_Stored data entries:_
──────────────────────────────

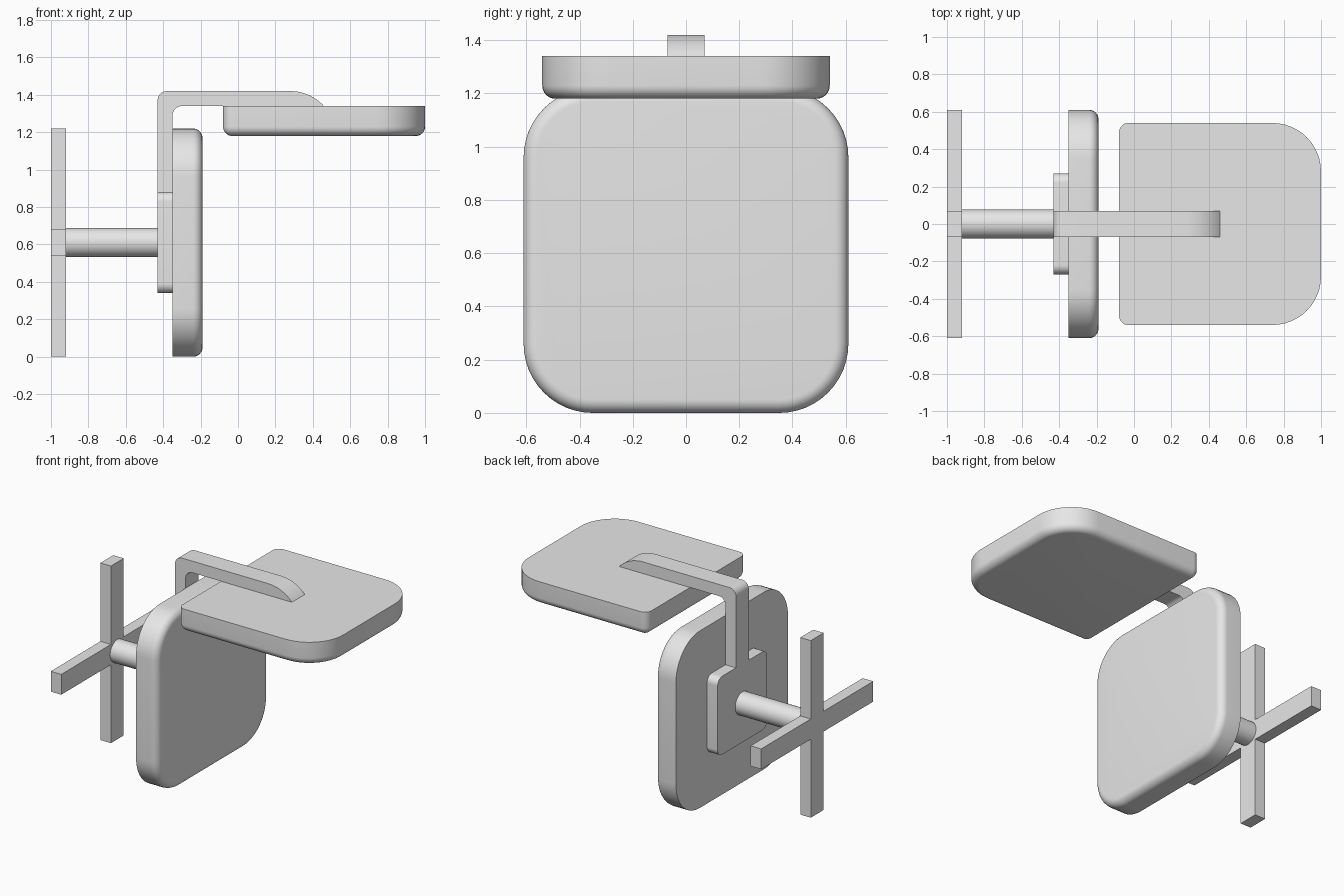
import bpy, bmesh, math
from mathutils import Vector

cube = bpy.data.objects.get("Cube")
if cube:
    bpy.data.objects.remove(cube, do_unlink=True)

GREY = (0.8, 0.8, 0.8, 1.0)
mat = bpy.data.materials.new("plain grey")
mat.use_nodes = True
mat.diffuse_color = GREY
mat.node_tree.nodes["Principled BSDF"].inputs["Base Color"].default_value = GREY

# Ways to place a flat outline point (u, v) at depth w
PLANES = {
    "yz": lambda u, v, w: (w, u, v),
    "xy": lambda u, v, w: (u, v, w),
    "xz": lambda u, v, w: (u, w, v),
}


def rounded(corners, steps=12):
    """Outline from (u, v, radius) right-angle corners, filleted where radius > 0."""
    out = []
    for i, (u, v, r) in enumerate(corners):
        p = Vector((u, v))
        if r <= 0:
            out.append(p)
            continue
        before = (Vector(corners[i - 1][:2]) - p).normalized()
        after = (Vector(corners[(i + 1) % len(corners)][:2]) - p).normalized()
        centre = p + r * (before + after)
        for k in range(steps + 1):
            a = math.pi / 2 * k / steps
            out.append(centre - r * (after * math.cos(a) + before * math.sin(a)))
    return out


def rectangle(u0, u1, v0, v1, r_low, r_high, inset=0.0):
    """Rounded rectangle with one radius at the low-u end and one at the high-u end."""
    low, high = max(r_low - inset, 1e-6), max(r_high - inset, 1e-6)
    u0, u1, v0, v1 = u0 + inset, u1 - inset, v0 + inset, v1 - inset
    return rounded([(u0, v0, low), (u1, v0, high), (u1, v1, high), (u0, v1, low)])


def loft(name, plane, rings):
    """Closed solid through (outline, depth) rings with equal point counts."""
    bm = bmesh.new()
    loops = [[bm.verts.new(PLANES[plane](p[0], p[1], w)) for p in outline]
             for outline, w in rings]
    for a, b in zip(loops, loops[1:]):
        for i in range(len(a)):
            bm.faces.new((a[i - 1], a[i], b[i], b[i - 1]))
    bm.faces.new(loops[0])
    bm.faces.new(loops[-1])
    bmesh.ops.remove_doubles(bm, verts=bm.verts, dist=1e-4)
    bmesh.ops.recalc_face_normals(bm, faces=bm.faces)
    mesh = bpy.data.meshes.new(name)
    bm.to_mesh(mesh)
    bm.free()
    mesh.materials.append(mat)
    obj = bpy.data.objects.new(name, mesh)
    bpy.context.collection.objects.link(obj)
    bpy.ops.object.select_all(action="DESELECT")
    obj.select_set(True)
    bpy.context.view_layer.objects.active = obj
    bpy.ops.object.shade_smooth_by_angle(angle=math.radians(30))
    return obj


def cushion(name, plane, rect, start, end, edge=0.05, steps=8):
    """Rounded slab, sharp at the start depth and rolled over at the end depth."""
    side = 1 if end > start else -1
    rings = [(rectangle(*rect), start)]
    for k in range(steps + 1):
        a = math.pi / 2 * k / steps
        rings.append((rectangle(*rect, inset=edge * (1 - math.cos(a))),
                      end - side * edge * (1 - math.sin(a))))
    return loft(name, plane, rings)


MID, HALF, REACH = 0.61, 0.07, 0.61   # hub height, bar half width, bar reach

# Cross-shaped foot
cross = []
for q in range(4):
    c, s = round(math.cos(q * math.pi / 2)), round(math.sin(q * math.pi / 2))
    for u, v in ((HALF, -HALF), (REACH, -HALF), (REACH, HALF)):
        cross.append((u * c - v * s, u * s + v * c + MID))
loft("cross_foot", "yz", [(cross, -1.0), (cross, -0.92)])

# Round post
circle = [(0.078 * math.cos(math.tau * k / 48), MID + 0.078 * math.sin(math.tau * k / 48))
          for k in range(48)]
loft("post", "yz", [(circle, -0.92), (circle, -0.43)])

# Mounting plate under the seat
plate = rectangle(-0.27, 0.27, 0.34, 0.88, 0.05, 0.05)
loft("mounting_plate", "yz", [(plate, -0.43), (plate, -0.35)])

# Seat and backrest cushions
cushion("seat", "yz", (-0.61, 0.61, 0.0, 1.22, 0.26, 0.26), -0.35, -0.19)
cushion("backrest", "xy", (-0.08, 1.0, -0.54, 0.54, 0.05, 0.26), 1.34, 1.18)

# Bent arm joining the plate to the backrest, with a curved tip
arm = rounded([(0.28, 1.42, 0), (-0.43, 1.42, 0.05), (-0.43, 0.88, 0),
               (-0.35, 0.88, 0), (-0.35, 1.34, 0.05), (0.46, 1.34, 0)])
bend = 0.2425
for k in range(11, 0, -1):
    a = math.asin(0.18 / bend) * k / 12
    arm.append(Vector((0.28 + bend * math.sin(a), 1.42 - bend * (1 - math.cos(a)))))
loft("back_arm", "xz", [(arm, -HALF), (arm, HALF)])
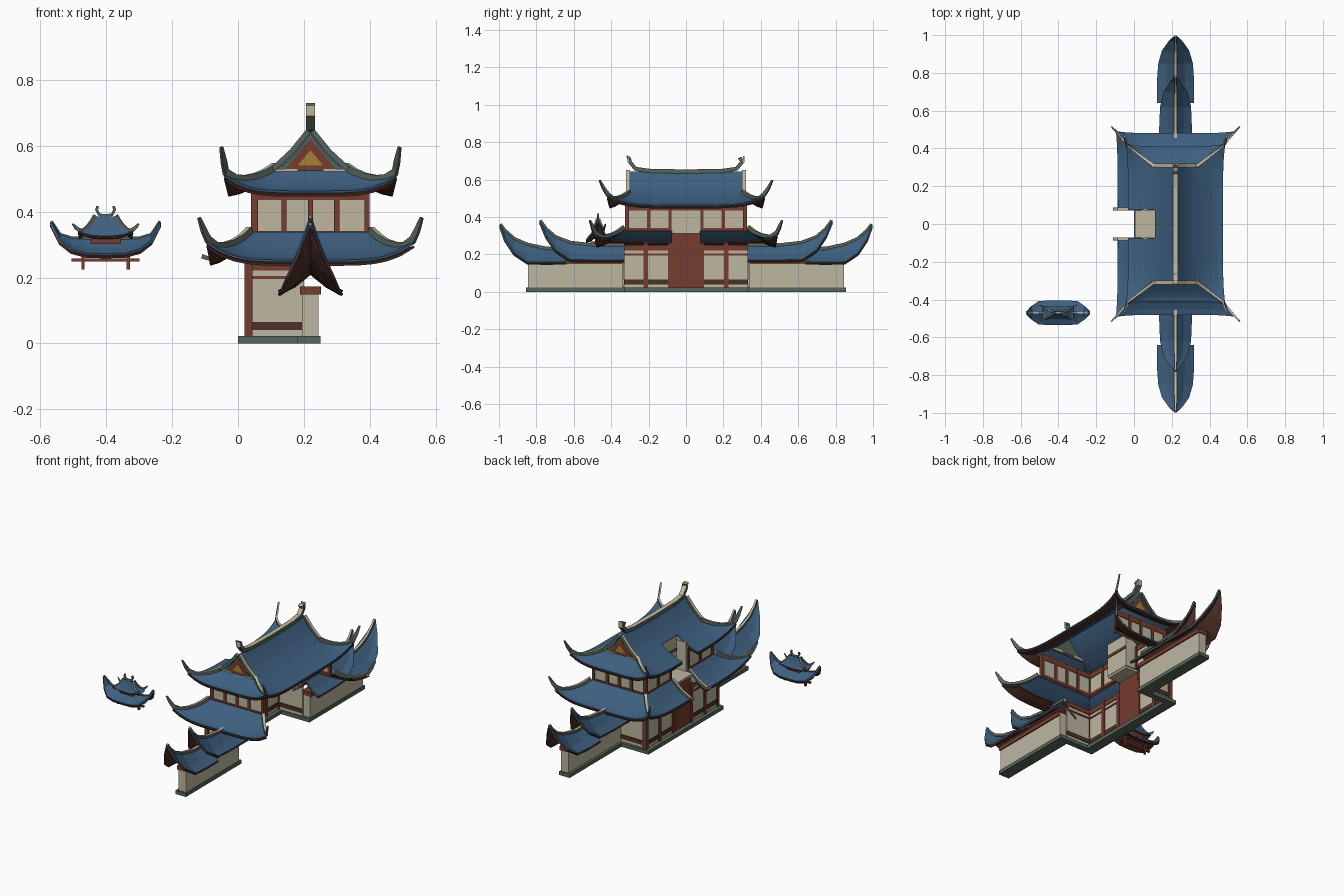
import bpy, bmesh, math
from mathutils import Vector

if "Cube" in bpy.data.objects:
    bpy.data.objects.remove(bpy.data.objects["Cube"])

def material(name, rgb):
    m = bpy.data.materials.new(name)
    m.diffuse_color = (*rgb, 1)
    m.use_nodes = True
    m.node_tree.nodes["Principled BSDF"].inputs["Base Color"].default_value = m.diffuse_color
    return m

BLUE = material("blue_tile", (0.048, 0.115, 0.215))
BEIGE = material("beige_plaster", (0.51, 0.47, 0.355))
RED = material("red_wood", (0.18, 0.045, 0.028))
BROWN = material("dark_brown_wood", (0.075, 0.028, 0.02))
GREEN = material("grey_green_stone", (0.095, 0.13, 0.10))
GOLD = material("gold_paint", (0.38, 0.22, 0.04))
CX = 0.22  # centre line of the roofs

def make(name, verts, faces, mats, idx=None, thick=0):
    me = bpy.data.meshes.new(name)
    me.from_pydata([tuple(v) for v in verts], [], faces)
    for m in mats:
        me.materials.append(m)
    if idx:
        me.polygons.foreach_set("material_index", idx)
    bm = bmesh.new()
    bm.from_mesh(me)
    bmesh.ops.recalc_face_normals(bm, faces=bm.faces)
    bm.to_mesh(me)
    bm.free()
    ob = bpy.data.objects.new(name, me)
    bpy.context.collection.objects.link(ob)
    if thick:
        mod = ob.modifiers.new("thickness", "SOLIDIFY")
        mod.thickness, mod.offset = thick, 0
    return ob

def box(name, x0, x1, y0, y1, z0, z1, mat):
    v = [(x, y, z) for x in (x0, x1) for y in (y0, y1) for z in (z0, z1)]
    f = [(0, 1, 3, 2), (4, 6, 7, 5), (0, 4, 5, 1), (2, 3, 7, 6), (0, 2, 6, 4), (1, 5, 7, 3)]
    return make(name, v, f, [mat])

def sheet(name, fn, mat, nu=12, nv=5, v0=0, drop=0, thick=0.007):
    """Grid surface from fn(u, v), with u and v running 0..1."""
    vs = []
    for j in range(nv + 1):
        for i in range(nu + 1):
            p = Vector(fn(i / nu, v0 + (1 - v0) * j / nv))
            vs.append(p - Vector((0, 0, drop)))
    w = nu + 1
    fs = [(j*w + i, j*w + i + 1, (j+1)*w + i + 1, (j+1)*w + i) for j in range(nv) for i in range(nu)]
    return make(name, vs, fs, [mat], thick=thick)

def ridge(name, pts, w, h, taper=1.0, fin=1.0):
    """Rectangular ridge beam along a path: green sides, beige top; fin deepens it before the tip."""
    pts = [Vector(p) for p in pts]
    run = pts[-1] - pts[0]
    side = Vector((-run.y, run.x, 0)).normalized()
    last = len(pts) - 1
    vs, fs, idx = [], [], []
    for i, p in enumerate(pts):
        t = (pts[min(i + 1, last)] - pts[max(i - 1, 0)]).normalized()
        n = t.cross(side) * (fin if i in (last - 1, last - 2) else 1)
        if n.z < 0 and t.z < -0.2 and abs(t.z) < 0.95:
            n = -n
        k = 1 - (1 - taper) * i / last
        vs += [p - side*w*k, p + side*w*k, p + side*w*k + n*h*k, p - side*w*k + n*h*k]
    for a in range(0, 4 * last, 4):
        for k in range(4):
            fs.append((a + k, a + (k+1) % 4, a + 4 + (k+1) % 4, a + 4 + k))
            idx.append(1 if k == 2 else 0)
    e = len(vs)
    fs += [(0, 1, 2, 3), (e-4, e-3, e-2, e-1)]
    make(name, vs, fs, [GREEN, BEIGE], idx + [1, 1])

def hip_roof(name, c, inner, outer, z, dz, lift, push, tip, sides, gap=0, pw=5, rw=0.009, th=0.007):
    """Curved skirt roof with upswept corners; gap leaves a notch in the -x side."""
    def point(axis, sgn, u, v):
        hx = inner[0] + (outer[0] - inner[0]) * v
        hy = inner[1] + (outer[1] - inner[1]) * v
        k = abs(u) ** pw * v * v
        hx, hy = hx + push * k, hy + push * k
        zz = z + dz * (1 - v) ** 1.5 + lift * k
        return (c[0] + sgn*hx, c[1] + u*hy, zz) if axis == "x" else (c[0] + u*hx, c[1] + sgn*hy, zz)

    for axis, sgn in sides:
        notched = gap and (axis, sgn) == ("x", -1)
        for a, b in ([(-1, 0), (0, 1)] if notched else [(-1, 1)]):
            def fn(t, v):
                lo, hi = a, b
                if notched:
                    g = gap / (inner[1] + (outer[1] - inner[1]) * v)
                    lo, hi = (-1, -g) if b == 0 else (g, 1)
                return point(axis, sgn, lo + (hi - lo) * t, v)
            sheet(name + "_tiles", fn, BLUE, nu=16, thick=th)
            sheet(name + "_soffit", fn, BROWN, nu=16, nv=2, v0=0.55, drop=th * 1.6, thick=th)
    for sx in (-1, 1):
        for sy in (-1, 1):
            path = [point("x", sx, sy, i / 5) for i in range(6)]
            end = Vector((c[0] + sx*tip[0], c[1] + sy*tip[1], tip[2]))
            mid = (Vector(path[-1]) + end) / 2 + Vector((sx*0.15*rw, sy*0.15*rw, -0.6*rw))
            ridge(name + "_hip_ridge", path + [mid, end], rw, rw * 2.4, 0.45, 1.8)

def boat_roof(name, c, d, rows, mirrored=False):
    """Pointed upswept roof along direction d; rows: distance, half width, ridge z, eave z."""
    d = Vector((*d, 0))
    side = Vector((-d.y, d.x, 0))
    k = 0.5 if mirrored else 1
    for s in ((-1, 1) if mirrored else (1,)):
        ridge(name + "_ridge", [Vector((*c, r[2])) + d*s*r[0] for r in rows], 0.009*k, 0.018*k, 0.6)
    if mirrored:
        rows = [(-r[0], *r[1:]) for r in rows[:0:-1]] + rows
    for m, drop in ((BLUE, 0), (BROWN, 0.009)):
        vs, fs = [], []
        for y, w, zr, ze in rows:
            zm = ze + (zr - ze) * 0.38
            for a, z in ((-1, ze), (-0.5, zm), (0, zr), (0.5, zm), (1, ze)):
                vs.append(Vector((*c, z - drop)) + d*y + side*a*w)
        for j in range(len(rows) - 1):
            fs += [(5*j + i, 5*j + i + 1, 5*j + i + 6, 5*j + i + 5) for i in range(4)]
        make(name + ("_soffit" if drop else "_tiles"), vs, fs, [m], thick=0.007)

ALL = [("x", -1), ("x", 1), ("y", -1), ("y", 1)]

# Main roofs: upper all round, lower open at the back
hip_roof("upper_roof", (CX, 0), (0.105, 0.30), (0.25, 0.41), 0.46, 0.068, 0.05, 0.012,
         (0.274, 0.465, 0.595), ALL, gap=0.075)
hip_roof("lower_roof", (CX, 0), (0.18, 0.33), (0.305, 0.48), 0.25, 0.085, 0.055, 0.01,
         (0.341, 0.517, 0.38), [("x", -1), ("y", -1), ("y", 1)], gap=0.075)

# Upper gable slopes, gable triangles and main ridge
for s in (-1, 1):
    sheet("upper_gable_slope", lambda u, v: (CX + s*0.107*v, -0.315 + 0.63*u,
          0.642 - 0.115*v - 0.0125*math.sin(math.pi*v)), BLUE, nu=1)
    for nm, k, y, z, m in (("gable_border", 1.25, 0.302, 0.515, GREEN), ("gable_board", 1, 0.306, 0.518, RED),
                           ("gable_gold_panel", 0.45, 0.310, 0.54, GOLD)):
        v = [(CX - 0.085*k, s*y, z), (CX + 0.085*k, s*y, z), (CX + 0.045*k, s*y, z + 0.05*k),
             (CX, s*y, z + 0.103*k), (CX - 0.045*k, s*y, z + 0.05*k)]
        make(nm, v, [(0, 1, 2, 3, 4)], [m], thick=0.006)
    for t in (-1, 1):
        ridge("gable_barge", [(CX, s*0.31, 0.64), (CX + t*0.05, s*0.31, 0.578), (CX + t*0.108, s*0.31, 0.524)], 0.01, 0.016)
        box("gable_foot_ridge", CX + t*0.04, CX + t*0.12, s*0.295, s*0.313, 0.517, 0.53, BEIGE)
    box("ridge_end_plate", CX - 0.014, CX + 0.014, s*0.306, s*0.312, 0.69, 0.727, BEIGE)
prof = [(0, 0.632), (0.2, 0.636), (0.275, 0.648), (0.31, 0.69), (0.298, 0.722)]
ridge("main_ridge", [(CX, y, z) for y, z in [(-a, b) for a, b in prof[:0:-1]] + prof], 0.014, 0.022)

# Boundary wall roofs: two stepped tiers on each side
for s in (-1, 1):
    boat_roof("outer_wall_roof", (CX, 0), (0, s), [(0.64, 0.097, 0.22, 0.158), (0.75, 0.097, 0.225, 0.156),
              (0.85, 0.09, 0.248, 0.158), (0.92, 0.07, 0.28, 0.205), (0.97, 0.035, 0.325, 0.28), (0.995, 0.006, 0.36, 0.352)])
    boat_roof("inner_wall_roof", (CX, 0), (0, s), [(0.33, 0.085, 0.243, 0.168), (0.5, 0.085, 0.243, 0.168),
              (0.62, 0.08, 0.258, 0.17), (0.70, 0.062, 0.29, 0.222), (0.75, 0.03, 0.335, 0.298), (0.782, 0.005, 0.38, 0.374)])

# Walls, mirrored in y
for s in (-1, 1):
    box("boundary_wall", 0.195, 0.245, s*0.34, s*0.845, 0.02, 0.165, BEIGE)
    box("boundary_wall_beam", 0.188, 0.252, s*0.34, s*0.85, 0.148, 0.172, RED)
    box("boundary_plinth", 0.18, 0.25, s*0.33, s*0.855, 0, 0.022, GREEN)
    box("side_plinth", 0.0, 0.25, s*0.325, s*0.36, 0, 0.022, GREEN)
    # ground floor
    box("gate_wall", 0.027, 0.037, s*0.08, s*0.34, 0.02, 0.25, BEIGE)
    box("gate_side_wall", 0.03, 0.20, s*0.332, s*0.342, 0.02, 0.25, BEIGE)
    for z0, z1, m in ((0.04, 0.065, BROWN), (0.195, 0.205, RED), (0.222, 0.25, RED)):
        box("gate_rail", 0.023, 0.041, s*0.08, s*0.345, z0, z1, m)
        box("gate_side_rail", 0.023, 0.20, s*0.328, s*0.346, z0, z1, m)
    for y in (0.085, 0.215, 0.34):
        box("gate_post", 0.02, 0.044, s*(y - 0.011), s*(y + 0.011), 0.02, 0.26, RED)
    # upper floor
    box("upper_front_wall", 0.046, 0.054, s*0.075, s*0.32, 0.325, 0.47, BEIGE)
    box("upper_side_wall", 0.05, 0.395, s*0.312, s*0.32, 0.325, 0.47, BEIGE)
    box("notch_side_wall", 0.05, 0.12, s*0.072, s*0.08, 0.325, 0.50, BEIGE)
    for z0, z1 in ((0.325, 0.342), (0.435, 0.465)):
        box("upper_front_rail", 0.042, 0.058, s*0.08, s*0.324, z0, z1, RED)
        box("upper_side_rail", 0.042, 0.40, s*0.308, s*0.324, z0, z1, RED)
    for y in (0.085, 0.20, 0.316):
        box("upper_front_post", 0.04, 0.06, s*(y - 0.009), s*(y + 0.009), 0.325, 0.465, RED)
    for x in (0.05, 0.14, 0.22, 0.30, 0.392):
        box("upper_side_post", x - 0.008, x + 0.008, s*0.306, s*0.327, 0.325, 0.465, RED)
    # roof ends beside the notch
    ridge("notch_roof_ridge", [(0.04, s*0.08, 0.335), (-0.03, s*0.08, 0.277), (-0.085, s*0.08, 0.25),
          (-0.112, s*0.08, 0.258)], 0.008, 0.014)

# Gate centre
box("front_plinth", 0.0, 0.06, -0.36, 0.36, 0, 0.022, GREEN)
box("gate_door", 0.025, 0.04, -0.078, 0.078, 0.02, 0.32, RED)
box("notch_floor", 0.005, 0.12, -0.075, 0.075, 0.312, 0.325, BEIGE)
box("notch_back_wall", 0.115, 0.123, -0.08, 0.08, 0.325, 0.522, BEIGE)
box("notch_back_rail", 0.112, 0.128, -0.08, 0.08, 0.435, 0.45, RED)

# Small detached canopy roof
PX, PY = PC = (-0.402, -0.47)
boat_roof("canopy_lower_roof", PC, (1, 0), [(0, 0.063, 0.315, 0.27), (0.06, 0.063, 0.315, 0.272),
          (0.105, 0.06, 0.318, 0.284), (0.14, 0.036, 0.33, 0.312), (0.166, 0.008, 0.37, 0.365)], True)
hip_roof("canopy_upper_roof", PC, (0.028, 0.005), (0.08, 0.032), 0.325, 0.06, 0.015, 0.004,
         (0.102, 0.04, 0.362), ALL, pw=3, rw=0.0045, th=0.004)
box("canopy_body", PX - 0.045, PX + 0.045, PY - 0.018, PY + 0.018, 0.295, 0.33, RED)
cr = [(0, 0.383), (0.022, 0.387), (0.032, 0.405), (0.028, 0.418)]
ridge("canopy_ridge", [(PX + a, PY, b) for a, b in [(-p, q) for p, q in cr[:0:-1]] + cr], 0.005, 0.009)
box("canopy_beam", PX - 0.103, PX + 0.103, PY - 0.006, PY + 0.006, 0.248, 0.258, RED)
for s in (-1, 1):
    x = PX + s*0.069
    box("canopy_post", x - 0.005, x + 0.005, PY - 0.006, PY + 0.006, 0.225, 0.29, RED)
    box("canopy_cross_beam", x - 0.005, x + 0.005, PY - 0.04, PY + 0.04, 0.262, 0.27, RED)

──────────────────────────────

_Task requirements:_
The lines above that hold the word "GOLD" should be found and copied out.

_Task answer:_
GOLD = material("gold_paint", (0.38, 0.22, 0.04))
                           ("gable_gold_panel", 0.45, 0.310, 0.54, GOLD)):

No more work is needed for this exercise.